Now, however, Facebook’s ad strategy is becoming clear. And it’s not only brilliant, it’s unexpected. Facebook’s strategy, like Google’s, is to not only improve its network and experience, but improve the advertising as well. Now, that’s not so clever, admittedly. The really interesting part is the way Facebook plans to improve it: by making brand Pages better.
Why? Facebook doesn’t make a dime on any of the Pages set up by advertisers. As a marketer, you could do quite well for yourself by running a brand Page and never buying a single ad. But you could only do so well. The reason you will have to buy ads on Facebook goes to the heart of why you need to advertise in the first place.
A few years ago, I wrote a story about the marketing for Star Wars: Episode III — Revenge of the Sith the last movie (by release date, not chronologically) in the Star Wars franchise. I was genuinely baffled as to why Lucasfilm was putting such a heavy advertising push behind the movie. I mean, after all, didn’t everyone who cared already know that the movie was coming out?
Jim Ward, Lucasfilm’s vice president of marketing at the time, though, told me the stakes were huge for that movie. If the studio did absolutely no advertising, it would likely lose $110 million or so in box office returns. “What we need to do is go beyond the core audience, not only from a box office perspective but from a brand-management perspective,” he told me at the time.
In other words: You don’t need to let Star Wars fans know that a Star Wars movie is coming out, but you do need to target all those millions of people who are on the fence about Star Wars or are too young to remember it.
The same is true for any brand that really wants to grow. You will get only so far keeping your base happy. What you need to do is reach beyond them.

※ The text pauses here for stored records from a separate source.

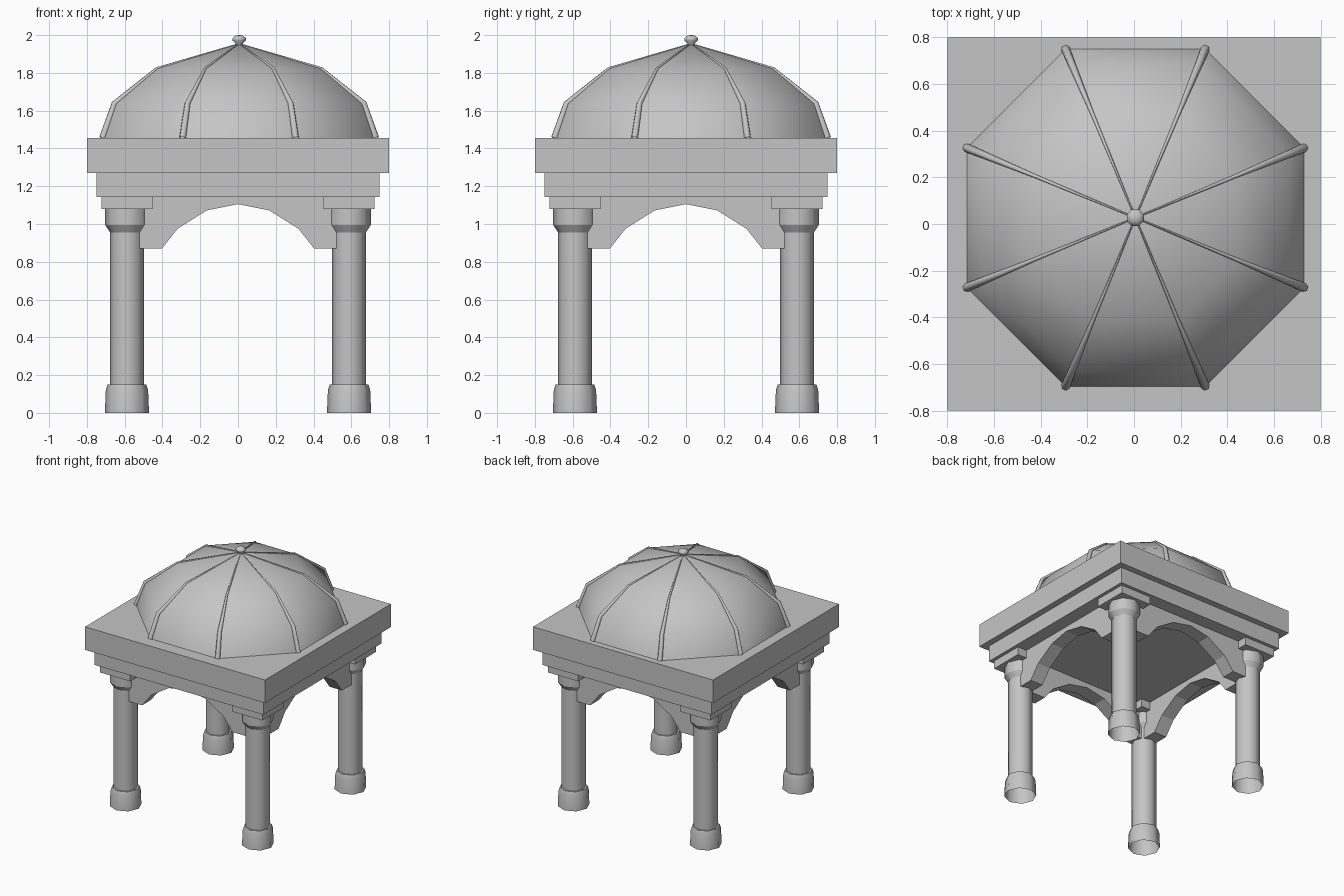
import bpy
import bmesh
import math
from mathutils import Matrix, Vector

cube = bpy.data.objects.get("Cube")
if cube:
    bpy.data.objects.remove(cube, do_unlink=True)

STONE = (0.56, 0.56, 0.56, 1.0)
stone = bpy.data.materials.new("grey_stone")
stone.use_nodes = True
stone.diffuse_color = STONE
stone.node_tree.nodes["Principled BSDF"].inputs["Base Color"].default_value = STONE


def finish(bm, name, smooth_angle=None):
    """Turn a bmesh into a linked object in the stone material."""
    bmesh.ops.recalc_face_normals(bm, faces=bm.faces)
    mesh = bpy.data.meshes.new(name)
    bm.to_mesh(mesh)
    bm.free()
    mesh.materials.append(stone)
    if smooth_angle:
        mesh.shade_smooth()
        mesh.set_sharp_from_angle(angle=math.radians(smooth_angle))
    obj = bpy.data.objects.new(name, mesh)
    bpy.context.collection.objects.link(obj)
    return obj


def block(name, x, y, width, z0, z1):
    """Square slab between two heights."""
    bm = bmesh.new()
    bmesh.ops.create_cube(bm, size=1)
    bmesh.ops.scale(bm, vec=(width, width, z1 - z0), verts=bm.verts)
    bmesh.ops.translate(bm, vec=(x, y, (z0 + z1) / 2), verts=bm.verts)
    return finish(bm, name)


def turned(name, x, y, profile, turn=0.0, smooth_angle=50):
    """Eight-sided turned part from (radius, height) points, open at its ends."""
    bm = bmesh.new()
    rings = []
    for r, z in profile:
        angles = [turn + i * math.tau / 8 for i in range(8)]
        if r == 0:
            rings.append([bm.verts.new((x, y, z))] * 8)
        else:
            rings.append([bm.verts.new((x + r * math.cos(a), y + r * math.sin(a), z))
                          for a in angles])
    for low, high in zip(rings, rings[1:]):
        for i in range(8):
            j = (i + 1) % 8
            corners = [low[i], low[j], high[j], high[i]]
            bm.faces.new(list(dict.fromkeys(corners)))
    return finish(bm, name, smooth_angle)


# Roof slab and beam course
block("roof_slab", 0, 0, 1.6, 1.27, 1.455)
block("beam_course", 0, 0, 1.5, 1.143, 1.27)

# Four columns: flared base, shaft, capital and square abacus
POST = 0.588
for sx, side in ((-1, "right"), (1, "left")):
    for sy, end in ((-1, "front"), (1, "back")):
        x, y, tag = sx * POST, sy * POST, f"{end}_{side}"
        turned(f"{tag}_base", x, y, [(0.117, 0), (0.112, 0.12), (0.103, 0.15), (0.085, 0.15)])
        turned(f"{tag}_shaft", x, y, [(0.09, 0.14), (0.09, 0.96)])
        turned(f"{tag}_capital_taper", x, y, [(0.088, 0.953), (0.115, 0.995)])
        turned(f"{tag}_capital", x, y, [(0.115, 0.995), (0.115, 1.08)])
        block(f"{tag}_abacus", x, y, 0.27, 1.08, 1.143)

# Arched panel on each side
half_arch = [(0.55, 1.145), (0.55, 0.87), (0.403, 0.87), (0.32, 0.975), (0.165, 1.072)]
outline = half_arch + [(0, 1.105)] + [(-px, pz) for px, pz in reversed(half_arch)]
THICK = 0.11
for k, side in enumerate(("front", "left", "back", "right")):
    bm = bmesh.new()
    face = bm.faces.new([bm.verts.new((px, -POST - THICK / 2, pz)) for px, pz in outline])
    ext = bmesh.ops.extrude_face_region(bm, geom=[face], use_keep_orig=True)
    moved = [v for v in ext["geom"] if isinstance(v, bmesh.types.BMVert)]
    bmesh.ops.translate(bm, vec=(0, THICK, 0), verts=moved)
    bmesh.ops.rotate(bm, matrix=Matrix.Rotation(k * math.pi / 2, 3, "Z"), verts=bm.verts)
    finish(bm, f"{side}_arch")

# Faceted dome, a little off centre
CX, CY = 0.006, 0.027
dome_profile = [(0.782, 1.455), (0.714, 1.638), (0.472, 1.823), (0, 1.955)]
turned("dome", CX, CY, dome_profile, math.pi / 8)

# Tapering ribs along the dome corners
rib_radii = (0.019, 0.016, 0.008, 0.003)
for i in range(8):
    a = math.pi / 8 + i * math.pi / 4
    curve = bpy.data.curves.new(f"dome_rib_{i + 1}", "CURVE")
    curve.dimensions = "3D"
    curve.bevel_depth = 1.0
    curve.bevel_resolution = 1
    curve.materials.append(stone)
    path = curve.splines.new("POLY")
    path.points.add(len(dome_profile) - 1)
    for p, (r, z), width in zip(path.points, dome_profile, rib_radii):
        p.co = (CX + r * math.cos(a), CY + r * math.sin(a), z, 1)
        p.radius = width
    path.use_smooth = True
    rib = bpy.data.objects.new(curve.name, curve)
    bpy.context.collection.objects.link(rib)

# Finial knob
turned("finial", CX, CY, [(0.022, 1.94), (0.022, 1.958), (0.039, 1.972), (0.039, 1.984),
                          (0.02, 1.998), (0, 2.0)], math.pi / 8, 60)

It turns out that approaching friends of that base may be the best way to do this. Why? Think back to the last time a friend convinced you to take a flyer on a new product or maybe made you think of an old brand in a new way. For instance, I have a friend who is a total Mac-head who surprised me last year when he said that Windows 7 was as good as the Mac OS. Movies are another good example. Have you ever written off a new movie only to be completely turned around when a friend told you it was actually really good? (Of course, this cuts the other way, too.)
That’s the thinking behind two new announcements Facebook is making this week. One is a new ad unit. The other is a set of metrics that will help administrators create better brand Pages.
The combination of the two reveals where Facebook’s thinking is going. Facebook is putting pressure on advertisers to create better content for their brand Pages. If they do, those brands will have a better chance of winning over friends of fans either by advertising or by creating something viral. It’s a cycle that has the potential to redefine the way we interact with brands. From now on, brands will be friends or friends of friends rather than spammers trying to bombard your consciousness.
Social media is still new, but so was search once. While figuring out how to make money off of search seems obvious in retrospect, it clearly wasn’t at the time. In the same way, someday we’ll look back at how Facebook invented social media advertising and wonder why no one thought of it sooner.